Angler lands record largemouth bass
J.J. Schillinger, of Post Falls, recently landed a new catch-and-release record largemouth bass. As an avid bass fisherman, Schillinger was competing in the Panhandle Bass Anglers Fall Open tournament on October 19, when he hooked the 25-inch bass in Cave Lake.
Cave Lake is one of a dozen chain lakes along the Coeur d’Alene river, most of which are known for quality largemouth fishing. J.J.’s new record bass beats the previous record of 23.75 inches set by Dale Stratton at Sawyers Pond (near Emmett) in May 2017.
Catch-and-release records were first available starting in 2016. Records are based on the total length of the fish. While most are never weighed, this one was weighed during the tournament event at 9.7 lbs. That puts it within striking distance of the official certified weight record largemouth bass of 10.9 lbs caught in Anderson Lake, another one of the Coeur d’Alene chain lakes nearby.
Smaller steelhead bag limits extended
On Nov. 15, the Idaho Fish and Game Commission extended the current bag limits for steelhead fishing (one fish per day, three in possession) on portions of the Snake, Salmon and Little Salmon rivers for the 2020 spring steelhead season, which begins January 1.
According to Jim Fredericks, Fisheries Bureau Chief for Idaho Fish and Game, the hatchery steelhead return in the Snake and Salmon rivers is high enough to continue allowing anglers limited harvest opportunities.
As a result of coordinated management actions with tribal and state partners, and additional emergency measures in Idaho, it now appears that returns will be sufficient to meet broodstock targets for Clearwater River hatcheries as well.
Fish and Game is projecting that there could be about 1,000 of the smaller A-run steelhead in the Clearwater River system that will be in excess of broodstock needs, and Fish and Game managers will continue to coordinate with partners.
Tex Creek WMA recovering from fire
It has been three years since the Henry’s Creek Fire burned two-thirds of the Tex Creek Wildlife Management Area. So what does it look like now and how is the area recovering? According to Ryan Walker, the manager of Tex Creek WMA and a habitat biologist for Fish and Game, everything is looking good.
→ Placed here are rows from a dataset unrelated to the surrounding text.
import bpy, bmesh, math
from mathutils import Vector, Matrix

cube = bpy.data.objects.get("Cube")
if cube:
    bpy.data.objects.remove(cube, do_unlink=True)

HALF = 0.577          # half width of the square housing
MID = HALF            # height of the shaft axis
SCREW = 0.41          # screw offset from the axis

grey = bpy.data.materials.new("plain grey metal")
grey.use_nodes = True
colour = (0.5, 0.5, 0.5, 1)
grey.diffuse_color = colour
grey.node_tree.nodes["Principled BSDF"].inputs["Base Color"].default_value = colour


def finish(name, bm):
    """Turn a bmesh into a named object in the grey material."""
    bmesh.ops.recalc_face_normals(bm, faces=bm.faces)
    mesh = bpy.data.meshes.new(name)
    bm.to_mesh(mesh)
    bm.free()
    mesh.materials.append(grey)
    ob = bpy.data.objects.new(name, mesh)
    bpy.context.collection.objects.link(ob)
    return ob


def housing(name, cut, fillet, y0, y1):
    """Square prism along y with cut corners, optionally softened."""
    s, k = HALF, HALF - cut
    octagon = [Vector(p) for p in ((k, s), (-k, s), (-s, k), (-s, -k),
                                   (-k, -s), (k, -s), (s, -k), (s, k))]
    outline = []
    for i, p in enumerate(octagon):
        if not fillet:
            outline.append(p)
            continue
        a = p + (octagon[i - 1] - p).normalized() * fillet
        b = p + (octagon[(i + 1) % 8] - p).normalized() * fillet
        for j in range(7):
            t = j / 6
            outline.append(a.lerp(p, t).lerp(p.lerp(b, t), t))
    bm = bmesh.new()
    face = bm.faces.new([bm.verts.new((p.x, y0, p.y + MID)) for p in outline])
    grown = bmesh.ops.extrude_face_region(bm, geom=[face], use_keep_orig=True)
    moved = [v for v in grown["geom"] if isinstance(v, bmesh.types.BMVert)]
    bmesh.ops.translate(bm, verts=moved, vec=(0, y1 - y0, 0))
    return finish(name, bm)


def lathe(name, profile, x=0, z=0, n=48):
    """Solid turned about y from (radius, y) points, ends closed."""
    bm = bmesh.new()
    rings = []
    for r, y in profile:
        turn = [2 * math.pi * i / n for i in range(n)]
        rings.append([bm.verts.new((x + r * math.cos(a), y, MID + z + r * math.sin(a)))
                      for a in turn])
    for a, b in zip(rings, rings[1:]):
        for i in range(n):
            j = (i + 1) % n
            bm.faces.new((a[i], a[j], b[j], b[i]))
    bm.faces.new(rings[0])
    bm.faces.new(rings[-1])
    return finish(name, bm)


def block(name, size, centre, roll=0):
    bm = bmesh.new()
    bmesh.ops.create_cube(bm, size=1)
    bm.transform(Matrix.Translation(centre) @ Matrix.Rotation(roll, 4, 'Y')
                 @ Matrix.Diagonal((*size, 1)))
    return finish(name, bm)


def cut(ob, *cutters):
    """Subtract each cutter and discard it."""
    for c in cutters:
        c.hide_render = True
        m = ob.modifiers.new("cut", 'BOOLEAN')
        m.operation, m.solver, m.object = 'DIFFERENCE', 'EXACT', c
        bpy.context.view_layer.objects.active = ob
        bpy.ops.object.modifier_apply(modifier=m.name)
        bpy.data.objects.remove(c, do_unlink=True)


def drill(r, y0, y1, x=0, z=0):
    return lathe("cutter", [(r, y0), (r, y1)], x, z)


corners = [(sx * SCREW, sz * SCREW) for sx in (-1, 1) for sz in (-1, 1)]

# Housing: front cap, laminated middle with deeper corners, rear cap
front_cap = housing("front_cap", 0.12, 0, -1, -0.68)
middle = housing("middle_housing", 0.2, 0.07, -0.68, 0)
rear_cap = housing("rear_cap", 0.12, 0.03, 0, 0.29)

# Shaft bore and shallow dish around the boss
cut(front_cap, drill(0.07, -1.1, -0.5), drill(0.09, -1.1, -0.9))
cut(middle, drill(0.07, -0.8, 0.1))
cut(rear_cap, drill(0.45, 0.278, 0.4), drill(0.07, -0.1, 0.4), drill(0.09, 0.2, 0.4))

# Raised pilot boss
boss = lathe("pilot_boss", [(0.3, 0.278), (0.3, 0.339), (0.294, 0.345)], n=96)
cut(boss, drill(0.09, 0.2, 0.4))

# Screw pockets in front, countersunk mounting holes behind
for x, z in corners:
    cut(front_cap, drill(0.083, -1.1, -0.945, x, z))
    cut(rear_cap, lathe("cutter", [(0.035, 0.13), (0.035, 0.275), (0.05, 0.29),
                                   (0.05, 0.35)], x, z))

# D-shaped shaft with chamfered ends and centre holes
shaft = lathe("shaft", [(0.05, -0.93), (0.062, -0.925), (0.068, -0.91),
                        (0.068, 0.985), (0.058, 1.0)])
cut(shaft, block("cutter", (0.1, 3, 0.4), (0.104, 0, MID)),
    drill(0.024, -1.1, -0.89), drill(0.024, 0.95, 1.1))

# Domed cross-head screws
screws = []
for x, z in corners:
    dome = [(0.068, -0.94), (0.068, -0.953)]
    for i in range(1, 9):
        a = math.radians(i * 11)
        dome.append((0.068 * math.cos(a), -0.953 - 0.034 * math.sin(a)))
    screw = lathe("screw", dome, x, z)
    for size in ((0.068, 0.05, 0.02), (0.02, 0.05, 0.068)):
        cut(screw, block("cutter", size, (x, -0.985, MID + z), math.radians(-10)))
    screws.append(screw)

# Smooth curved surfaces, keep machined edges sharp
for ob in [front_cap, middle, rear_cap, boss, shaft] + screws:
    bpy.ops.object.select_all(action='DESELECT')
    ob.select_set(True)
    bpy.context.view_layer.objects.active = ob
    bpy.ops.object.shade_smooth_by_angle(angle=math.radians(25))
“We have had favorable growing conditions the last few years,” Walker said. “Last spring it was pretty lush and green out on the WMA with little trace of the burn other than some sagebrush skeletons.”
Since the fire, Fish and Game has used airplanes to seed 2,000 acres of the WMA with native bunch grasses and shrubs like sagebrush. The Bureau of Land Management has seeded an additional 1,100 acres. The shrub component of the habitat is what Walker is most concerned about recovering.